There were other defects in the American defence machine. All these stood out clearly at Pearl Harbor. The extension of peacetime bureaucratic controls went so far that the anti-aircraft batteries were obliged to indent for every shell which was fired. As the American wartime machine swung slowly into action, a great many blunders were discovered which had their source in this over-meticulousness of civilian control. It was the natural consequence of a long period of peace – and it was by no means peculiar to the United States.
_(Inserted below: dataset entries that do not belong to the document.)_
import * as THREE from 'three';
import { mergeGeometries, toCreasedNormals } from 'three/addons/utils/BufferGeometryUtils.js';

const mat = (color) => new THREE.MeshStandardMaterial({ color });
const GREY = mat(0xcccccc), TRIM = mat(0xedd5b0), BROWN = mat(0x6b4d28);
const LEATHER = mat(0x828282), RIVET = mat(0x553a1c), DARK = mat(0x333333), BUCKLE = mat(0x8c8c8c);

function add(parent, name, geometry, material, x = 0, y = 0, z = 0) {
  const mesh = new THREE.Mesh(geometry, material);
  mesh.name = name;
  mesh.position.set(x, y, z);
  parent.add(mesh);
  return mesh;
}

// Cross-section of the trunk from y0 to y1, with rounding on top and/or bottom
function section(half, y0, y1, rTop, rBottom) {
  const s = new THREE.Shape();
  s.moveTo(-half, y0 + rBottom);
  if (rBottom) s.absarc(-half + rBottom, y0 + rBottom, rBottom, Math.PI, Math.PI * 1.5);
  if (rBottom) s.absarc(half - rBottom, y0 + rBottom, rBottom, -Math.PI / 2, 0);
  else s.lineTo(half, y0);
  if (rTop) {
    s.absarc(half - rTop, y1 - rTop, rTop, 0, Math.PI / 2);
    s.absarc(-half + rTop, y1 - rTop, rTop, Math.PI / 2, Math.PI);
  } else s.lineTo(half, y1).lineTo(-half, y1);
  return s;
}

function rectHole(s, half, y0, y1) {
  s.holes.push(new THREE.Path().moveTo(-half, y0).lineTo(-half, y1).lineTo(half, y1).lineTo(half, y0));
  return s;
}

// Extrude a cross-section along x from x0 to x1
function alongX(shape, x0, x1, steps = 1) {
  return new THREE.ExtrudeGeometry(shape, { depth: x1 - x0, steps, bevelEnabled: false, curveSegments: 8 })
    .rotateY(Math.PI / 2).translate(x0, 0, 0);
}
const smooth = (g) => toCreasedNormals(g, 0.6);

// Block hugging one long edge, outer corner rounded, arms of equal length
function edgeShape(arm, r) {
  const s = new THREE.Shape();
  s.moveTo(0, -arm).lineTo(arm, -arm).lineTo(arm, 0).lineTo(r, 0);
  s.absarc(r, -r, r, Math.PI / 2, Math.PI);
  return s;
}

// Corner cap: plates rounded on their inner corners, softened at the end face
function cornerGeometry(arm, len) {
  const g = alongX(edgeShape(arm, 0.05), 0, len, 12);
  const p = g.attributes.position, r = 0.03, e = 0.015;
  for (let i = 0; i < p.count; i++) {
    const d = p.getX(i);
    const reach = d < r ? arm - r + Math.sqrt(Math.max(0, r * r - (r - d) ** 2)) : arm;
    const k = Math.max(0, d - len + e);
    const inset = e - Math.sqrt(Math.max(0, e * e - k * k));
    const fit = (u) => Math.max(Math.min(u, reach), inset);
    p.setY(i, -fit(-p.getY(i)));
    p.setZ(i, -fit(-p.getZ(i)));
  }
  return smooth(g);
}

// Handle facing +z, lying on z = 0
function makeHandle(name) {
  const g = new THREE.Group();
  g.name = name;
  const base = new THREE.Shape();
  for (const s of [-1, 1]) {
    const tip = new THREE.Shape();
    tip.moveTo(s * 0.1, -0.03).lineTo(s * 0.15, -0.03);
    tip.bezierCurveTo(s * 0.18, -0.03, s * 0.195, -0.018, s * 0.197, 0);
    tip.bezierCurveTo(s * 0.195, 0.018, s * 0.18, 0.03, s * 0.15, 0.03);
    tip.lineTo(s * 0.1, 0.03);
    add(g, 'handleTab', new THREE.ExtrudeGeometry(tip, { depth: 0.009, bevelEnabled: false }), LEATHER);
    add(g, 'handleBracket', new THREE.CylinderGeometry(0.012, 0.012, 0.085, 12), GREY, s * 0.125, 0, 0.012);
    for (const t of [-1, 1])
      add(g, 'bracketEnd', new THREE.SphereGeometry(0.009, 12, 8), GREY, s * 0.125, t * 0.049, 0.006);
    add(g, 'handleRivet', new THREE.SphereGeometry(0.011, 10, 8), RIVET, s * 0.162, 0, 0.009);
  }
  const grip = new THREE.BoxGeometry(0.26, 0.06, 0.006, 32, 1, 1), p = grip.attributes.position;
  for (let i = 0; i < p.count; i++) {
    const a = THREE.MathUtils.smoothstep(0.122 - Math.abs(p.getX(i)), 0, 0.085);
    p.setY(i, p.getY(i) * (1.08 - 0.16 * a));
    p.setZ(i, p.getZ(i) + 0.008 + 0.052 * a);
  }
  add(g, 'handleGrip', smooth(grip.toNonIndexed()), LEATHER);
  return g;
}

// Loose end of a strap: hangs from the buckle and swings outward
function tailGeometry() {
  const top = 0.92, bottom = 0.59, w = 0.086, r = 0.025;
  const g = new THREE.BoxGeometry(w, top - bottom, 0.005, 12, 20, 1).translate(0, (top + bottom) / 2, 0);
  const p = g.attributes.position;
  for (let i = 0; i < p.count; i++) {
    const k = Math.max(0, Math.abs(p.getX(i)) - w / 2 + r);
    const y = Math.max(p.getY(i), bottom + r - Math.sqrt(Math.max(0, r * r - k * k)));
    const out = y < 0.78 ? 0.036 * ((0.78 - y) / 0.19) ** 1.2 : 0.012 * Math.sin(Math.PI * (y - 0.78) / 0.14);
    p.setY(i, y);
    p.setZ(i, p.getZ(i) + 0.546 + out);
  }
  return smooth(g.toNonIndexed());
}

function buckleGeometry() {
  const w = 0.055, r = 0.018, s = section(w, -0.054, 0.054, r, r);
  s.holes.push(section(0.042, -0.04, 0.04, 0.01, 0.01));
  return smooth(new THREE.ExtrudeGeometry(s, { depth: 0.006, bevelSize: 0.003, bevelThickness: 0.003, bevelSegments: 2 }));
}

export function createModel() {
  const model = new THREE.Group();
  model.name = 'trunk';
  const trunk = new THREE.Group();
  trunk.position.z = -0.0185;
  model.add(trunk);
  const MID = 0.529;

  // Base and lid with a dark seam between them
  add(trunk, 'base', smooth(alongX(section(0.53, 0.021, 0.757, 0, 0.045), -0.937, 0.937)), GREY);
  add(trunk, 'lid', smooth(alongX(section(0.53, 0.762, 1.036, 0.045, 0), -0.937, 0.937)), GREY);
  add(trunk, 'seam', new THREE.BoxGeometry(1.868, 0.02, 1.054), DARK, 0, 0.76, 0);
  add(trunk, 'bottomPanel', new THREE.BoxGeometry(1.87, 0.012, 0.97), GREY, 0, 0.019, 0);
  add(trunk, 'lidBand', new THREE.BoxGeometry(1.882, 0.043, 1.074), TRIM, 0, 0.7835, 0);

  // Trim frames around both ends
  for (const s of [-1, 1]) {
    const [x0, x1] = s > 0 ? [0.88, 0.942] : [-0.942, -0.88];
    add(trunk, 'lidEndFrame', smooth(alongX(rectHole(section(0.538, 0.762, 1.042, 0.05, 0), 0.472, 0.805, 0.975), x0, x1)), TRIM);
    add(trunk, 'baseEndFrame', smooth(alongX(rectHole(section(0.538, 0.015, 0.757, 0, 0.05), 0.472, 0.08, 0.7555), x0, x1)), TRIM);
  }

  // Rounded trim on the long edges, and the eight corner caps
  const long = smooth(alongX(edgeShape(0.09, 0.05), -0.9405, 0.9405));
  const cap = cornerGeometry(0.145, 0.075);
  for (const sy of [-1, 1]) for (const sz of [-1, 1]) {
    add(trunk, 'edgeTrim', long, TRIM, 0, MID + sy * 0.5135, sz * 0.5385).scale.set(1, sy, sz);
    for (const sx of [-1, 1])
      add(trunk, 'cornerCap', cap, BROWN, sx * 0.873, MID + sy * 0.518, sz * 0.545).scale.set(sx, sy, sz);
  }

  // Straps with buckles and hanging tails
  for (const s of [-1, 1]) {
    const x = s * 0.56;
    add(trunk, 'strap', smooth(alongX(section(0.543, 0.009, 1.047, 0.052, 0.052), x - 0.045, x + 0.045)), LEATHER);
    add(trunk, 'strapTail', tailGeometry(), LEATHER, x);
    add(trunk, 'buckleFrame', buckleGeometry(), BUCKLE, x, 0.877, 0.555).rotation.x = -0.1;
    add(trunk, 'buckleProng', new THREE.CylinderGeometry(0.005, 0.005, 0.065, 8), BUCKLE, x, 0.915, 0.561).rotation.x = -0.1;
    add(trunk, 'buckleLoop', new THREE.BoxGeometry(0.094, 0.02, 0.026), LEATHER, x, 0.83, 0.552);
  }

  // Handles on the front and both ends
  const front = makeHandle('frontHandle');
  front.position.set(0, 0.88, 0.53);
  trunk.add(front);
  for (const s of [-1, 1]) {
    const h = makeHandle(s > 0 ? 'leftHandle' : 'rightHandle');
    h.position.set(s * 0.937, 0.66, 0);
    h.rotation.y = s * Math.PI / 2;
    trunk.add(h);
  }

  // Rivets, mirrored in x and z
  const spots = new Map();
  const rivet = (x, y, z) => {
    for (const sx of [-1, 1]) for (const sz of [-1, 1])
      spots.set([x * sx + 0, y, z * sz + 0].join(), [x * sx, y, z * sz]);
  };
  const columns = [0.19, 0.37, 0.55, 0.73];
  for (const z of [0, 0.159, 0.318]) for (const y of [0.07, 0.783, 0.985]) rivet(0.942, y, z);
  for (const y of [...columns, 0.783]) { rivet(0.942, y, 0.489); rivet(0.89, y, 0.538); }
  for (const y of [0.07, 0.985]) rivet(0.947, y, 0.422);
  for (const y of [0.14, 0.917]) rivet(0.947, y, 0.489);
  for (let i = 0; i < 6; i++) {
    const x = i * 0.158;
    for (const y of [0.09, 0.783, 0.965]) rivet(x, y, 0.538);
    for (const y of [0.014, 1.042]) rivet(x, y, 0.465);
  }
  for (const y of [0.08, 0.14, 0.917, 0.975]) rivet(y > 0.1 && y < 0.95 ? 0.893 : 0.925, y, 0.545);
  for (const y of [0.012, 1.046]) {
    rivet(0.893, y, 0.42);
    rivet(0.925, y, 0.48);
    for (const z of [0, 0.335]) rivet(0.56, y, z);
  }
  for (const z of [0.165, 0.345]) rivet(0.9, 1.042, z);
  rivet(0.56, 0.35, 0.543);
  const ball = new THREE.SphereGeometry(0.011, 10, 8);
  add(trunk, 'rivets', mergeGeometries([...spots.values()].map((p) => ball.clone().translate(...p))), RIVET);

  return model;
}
If the sights are lifted beyond this war, it must be recorded that, by the shrewd blow delivered to the United States (which was so much larger than Japan) and by the superb secrecy which had been preserved in organizing such a complex operation, Yamamoto and Nagumo had given a boost to Japanese self-esteem, which would buoy the people up in future periods of national calamity. One day the Japanese triumph at Pearl Harbor will be regarded in a different light from that in which it was inevitably seen by the opposite side at the time; the memory of treachery will fade: it will stand out as a most memorable feat of arms.